What I'm not getting is how the author wrote the term $\sqrt{\frac{\mathrm d\mathbf r}{\mathrm d s}\cdot \frac{\mathrm d\mathbf r}{\mathrm ds}};$ $||\mathrm{\dot r} || = 1,$ so isn't it trivial to write $\sqrt{\frac{\mathrm d\mathbf r}{\mathrm d s}\cdot \frac{\mathrm d\mathbf r}{\mathrm ds}}$ for it is equal to 1, isn't it? Or am I mistaking?

Could anyone tell me how he got the term?

• The term makes it so that the formula holds even if $\|\dot r\|$ is not identically $1$ (or even constant), which is to say that $s$ need not be the arclength parameter.
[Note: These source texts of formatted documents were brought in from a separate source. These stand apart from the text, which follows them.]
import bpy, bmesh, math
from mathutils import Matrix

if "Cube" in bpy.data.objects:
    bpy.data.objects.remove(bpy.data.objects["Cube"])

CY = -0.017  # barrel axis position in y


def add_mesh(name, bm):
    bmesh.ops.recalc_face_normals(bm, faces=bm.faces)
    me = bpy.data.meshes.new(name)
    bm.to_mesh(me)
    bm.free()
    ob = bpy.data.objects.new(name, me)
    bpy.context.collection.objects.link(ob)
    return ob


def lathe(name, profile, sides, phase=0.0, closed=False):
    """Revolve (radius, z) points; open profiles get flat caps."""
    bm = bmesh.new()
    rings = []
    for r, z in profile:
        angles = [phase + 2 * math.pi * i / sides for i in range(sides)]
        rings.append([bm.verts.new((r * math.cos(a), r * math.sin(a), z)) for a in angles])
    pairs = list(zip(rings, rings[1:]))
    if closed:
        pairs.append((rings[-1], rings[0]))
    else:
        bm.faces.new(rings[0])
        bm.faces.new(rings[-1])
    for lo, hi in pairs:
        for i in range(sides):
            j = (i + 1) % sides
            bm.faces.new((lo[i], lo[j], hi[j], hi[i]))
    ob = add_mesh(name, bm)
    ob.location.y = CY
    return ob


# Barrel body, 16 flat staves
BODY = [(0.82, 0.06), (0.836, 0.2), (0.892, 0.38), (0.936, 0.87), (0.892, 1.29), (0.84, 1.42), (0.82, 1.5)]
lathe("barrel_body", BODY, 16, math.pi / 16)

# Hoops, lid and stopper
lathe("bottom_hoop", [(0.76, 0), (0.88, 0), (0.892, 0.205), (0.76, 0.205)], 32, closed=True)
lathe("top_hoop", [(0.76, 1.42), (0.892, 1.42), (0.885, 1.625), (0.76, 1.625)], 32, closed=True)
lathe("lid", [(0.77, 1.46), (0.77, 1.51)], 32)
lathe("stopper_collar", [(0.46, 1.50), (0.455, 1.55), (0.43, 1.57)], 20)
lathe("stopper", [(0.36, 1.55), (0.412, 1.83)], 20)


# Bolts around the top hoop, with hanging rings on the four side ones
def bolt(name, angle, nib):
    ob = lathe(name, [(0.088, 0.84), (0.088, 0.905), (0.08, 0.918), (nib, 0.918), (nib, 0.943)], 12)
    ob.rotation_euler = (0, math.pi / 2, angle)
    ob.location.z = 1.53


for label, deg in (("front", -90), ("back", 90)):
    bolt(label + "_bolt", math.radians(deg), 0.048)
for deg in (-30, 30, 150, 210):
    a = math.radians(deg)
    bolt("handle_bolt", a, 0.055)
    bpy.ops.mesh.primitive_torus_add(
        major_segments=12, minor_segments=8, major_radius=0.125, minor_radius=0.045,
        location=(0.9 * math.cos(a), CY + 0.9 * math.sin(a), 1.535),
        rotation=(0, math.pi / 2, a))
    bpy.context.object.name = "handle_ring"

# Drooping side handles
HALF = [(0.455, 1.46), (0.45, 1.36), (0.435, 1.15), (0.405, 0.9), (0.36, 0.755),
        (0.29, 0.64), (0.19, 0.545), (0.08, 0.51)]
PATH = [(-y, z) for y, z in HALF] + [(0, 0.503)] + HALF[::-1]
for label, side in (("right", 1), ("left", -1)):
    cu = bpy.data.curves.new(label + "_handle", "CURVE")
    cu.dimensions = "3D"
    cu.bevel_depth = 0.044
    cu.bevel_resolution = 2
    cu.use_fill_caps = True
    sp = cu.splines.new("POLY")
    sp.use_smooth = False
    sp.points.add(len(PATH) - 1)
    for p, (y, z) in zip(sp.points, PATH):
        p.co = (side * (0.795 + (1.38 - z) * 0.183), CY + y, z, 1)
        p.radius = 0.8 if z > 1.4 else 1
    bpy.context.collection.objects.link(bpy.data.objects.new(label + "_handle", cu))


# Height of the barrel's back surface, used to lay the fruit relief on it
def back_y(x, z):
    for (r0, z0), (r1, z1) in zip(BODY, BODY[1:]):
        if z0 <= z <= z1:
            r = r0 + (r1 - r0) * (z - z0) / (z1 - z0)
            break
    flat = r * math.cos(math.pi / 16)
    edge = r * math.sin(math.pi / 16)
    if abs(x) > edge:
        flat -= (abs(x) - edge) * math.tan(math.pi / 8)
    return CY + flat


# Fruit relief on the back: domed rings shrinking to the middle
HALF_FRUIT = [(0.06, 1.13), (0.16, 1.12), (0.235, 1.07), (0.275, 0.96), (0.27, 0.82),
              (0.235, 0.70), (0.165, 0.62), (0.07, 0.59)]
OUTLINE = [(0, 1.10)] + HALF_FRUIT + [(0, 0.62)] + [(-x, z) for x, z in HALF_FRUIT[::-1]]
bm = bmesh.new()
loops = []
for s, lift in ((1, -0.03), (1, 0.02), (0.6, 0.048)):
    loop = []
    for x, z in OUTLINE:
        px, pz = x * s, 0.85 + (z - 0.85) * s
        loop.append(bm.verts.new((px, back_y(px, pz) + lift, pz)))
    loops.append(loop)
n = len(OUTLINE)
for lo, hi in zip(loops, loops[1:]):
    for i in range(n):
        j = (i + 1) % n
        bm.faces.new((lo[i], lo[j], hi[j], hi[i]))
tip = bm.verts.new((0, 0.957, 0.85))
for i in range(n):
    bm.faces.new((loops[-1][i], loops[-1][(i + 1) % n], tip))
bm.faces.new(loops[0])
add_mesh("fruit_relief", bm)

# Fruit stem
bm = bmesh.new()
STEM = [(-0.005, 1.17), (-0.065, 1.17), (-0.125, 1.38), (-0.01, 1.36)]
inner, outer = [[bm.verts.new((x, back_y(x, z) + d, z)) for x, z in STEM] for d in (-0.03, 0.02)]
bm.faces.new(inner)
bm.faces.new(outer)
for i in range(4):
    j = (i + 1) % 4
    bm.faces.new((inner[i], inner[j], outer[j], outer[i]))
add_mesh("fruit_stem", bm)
Dec 25, 2016 at 14:47
• Ooh! Could you tell how it saves the formula if $||\mathrm{\dot r}||\ne 1$? Actually, I've not encountered any case where $||\mathrm{\dot r}||\ne 1$. I would appreciate if you elaborate it a bit.
– user142971
Dec 25, 2016 at 14:50
• @Omnomnomnom, you should make this the answer.
– user142971
Dec 25, 2016 at 14:55
• Well, presumably $\delta A$ should be given by the line integral (of a scalar field). The wiki page gives an explanation of where that extra term comes in. Dec 25, 2016 at 14:56

If $\mathbf r$ is not parameterized with respect to arclength (which it usually isn't), then it is necessary to use the more general formula for a line integral (of a scalar field). A good explanation of how the formula is derived is given in the relevant Wiki article.